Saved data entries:
---------------
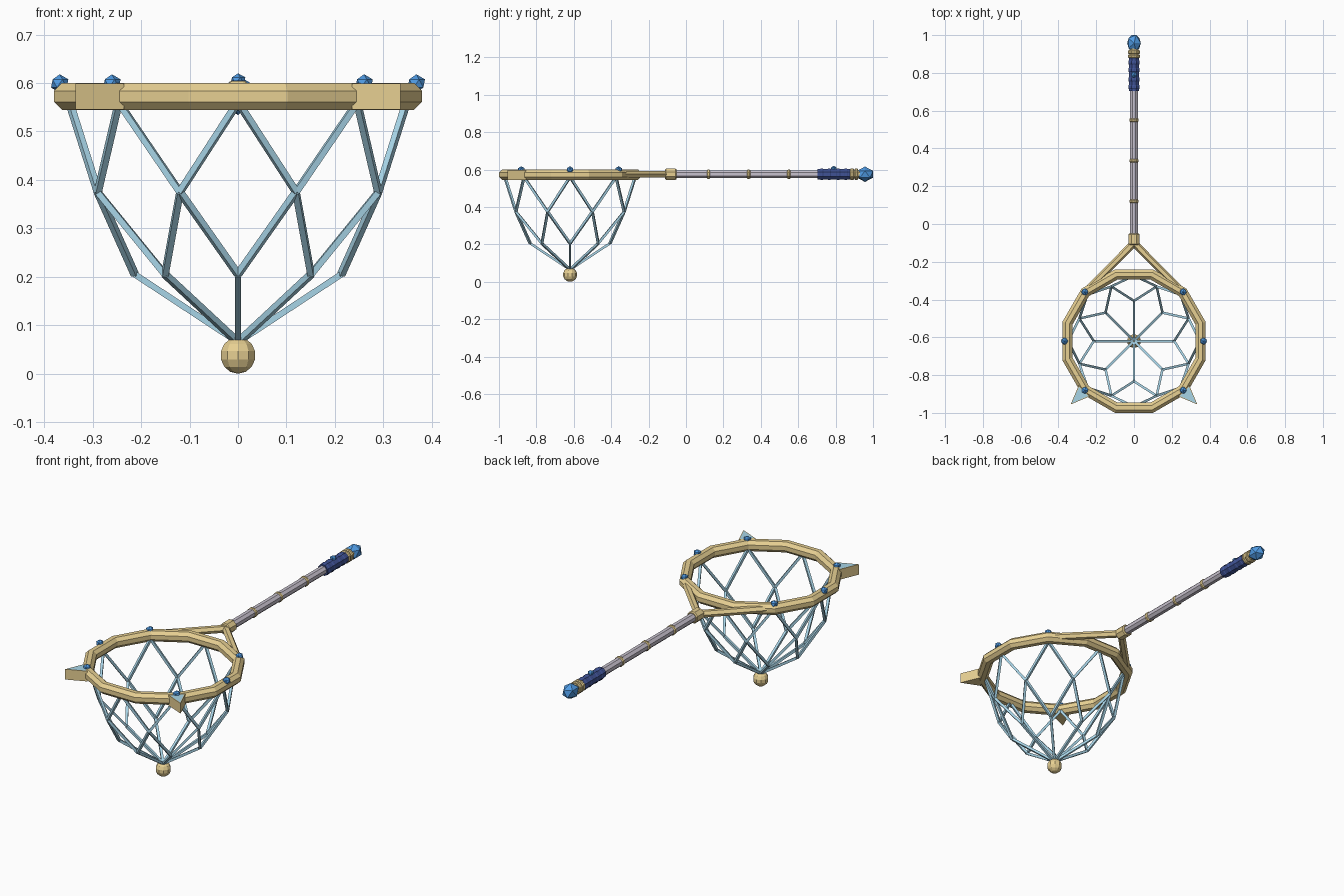
import bpy, bmesh
from math import sin, cos, pi, radians
from mathutils import Vector, Matrix

if "Cube" in bpy.data.objects:
    bpy.data.objects.remove(bpy.data.objects["Cube"])


def material(name, rgb):
    m = bpy.data.materials.new(name)
    m.use_nodes = True
    m.diffuse_color = (*rgb, 1)
    m.node_tree.nodes["Principled BSDF"].inputs["Base Color"].default_value = (*rgb, 1)
    return m


GOLD = material("pale gold", (0.80, 0.63, 0.29))
ICE = material("ice blue cord", (0.42, 0.71, 0.86))
STEEL = material("grey shaft", (0.58, 0.54, 0.62))
NAVY = material("navy leather", (0.05, 0.085, 0.30))
GEM = material("blue gem", (0.08, 0.33, 0.78))

HOOP = Vector((0, -0.62, 0.5725))   # hoop centre
AXIS = 0.575                        # height of the handle


def finish(name, bm, *mats):
    bmesh.ops.recalc_face_normals(bm, faces=bm.faces)
    mesh = bpy.data.meshes.new(name)
    bm.to_mesh(mesh)
    bm.free()
    for m in mats:
        mesh.materials.append(m)
    ob = bpy.data.objects.new(name, mesh)
    bpy.context.collection.objects.link(ob)
    return ob


def rod(bm, a, b, r, sides):
    """Straight bar from a to b, with a flat side up."""
    d = b - a
    turn = d.to_track_quat("Z", "Y").to_matrix().to_4x4() @ Matrix.Rotation(pi / sides, 4, "Z")
    bmesh.ops.create_cone(bm, cap_ends=True, segments=sides, radius1=r, radius2=r,
                          depth=d.length, matrix=Matrix.Translation((a + b) / 2) @ turn)


def lathe(bm, profile, sides, phase=0.0, closed=False):
    """Turn (radius, height) points around z."""
    rings = []
    for r, h in profile:
        rings.append([bm.verts.new((r * cos(phase + 2 * pi * i / sides),
                                    r * sin(phase + 2 * pi * i / sides), h))
                      for i in range(sides)])
    pairs = list(zip(rings, rings[1:]))
    if closed:
        pairs.append((rings[-1], rings[0]))
    else:
        bm.faces.new(rings[0])
        bm.faces.new(rings[-1])
    for a, b in pairs:
        for i in range(sides):
            j = (i + 1) % sides
            bm.faces.new((a[i], a[j], b[j], b[i]))


def handle_part(name, profile, mat, sides=8):
    """Turned part lying along y; profile is (radius, y)."""
    bm = bmesh.new()
    lathe(bm, profile, sides, pi / sides)
    bm.transform(Matrix.Translation((0, 0, AXIS)) @ Matrix.Rotation(-pi / 2, 4, "X"))
    return finish(name, bm, mat)


def handle_ring(name, y, r, half, mat):
    """Bevelled band around the handle."""
    handle_part(name, [(r - 0.004, y - half), (r, y - half * 0.5),
                       (r, y + half * 0.5), (r - 0.004, y + half)], mat)


def gem(name, loc, scale):
    bm = bmesh.new()
    bmesh.ops.create_icosphere(bm, subdivisions=1, radius=1,
                               matrix=Matrix.Translation(loc) @ Matrix.Diagonal((*scale, 1)))
    return finish(name, bm, GEM)


def around(angle, r, z):
    return Vector((r * cos(angle), HOOP.y + r * sin(angle), z))


# Hoop: twelve straight pieces with an octagonal section
bm = bmesh.new()
section = [(0.365 + 0.03 * cos(pi / 8 + k * pi / 4), 0.03 * sin(pi / 8 + k * pi / 4))
           for k in range(8)]
lathe(bm, section, 12, pi / 12, closed=True)
bm.transform(Matrix.Translation(HOOP))
finish("hoop", bm, GOLD)

# Net: diamond mesh of square cords gathered at the bottom
bm = bmesh.new()
step = pi / 4
cord = 0.009
bottom = Vector((0, HOOP.y, 0.065))
for k in range(8):
    top = around(k * step, 0.348, 0.56)
    low = around(k * step, 0.213, 0.205)
    for side in (-0.5, 0.5):
        knot = around((k + side) * step, 0.313, 0.375)
        rod(bm, top, knot, cord, 4)
        rod(bm, knot, low, cord, 4)
    rod(bm, low, bottom, cord, 4)
finish("net", bm, ICE)

# Weight under the net
bm = bmesh.new()
bmesh.ops.create_uvsphere(bm, u_segments=10, v_segments=7, radius=0.038,
                          matrix=Matrix.Translation((0, HOOP.y, 0.038)))
finish("net_weight", bm, GOLD)

# Gems on the hoop
for deg in (0, 45, 135, 180, 225, 315):
    gem("hoop_gem", around(radians(deg), 0.368, 0.599), (0.02, 0.02, 0.019))

# Pointed fins at the front, each with an inlaid top
for name, deg in (("fin_left", 315), ("fin_right", 225)):
    a = radians(deg)
    out = Vector((cos(a), sin(a), 0))
    across = Vector((-sin(a), cos(a), 0))
    base = Vector((0, HOOP.y, 0.545))
    bm = bmesh.new()
    tri = [base + out * 0.474, base + out * 0.373 + across * 0.041,
           base + out * 0.373 - across * 0.041]
    face = bm.faces.new([bm.verts.new(p) for p in tri])
    ext = bmesh.ops.extrude_face_region(bm, geom=[face])["geom"]
    bmesh.ops.translate(bm, vec=(0, 0, 0.054),
                        verts=[v for v in ext if isinstance(v, bmesh.types.BMVert)])
    cap = [f for f in ext if isinstance(f, bmesh.types.BMFace)]
    bmesh.ops.inset_region(bm, faces=cap, thickness=0.008)
    for f in cap:
        f.material_index = 1
    finish(name, bm, GOLD, ICE)

# Forked braces from hoop to handle
for name, deg in (("brace_left", 45), ("brace_right", 135)):
    bm = bmesh.new()
    rod(bm, Vector((0, -0.1, AXIS)), around(radians(deg), 0.365, AXIS), 0.019, 6)
    finish(name, bm, GOLD)

# Handle: collar, shaft and bands
handle_part("collar", [(0.027, -0.112), (0.032, -0.107), (0.032, -0.055), (0.027, -0.05)], GOLD)
handle_part("shaft", [(0.023, -0.09), (0.023, 0.72)], STEEL)
for y in (0.12, 0.335, 0.55):
    handle_ring("shaft_band", y, 0.027, 0.009, GOLD)

# Grip with a few raised wraps
handle_part("grip", [(0.03, 0.703), (0.03, 0.878)], NAVY)
for y in (0.725, 0.765, 0.815, 0.855):
    handle_ring("grip_wrap", y, 0.0325, 0.012, NAVY)
gem("grip_gem", (0, 0.79, 0.605), (0.017, 0.017, 0.015))

# Pommel: gold rings and the end gem
handle_part("pommel_core", [(0.026, 0.87), (0.026, 0.93)], GOLD)
for y in (0.888, 0.91):
    handle_ring("pommel_ring", y, 0.034, 0.01, GOLD)
gem("pommel_gem", (0, 0.957, AXIS), (0.04, 0.051, 0.041))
---------------
### AIM OF THE TASK:
Whenever the string "STEEL" occurs in a line of the entries above, copy that line.

### RESULT BELOW:
STEEL = material("grey shaft", (0.58, 0.54, 0.62))
handle_part("shaft", [(0.023, -0.09), (0.023, 0.72)], STEEL)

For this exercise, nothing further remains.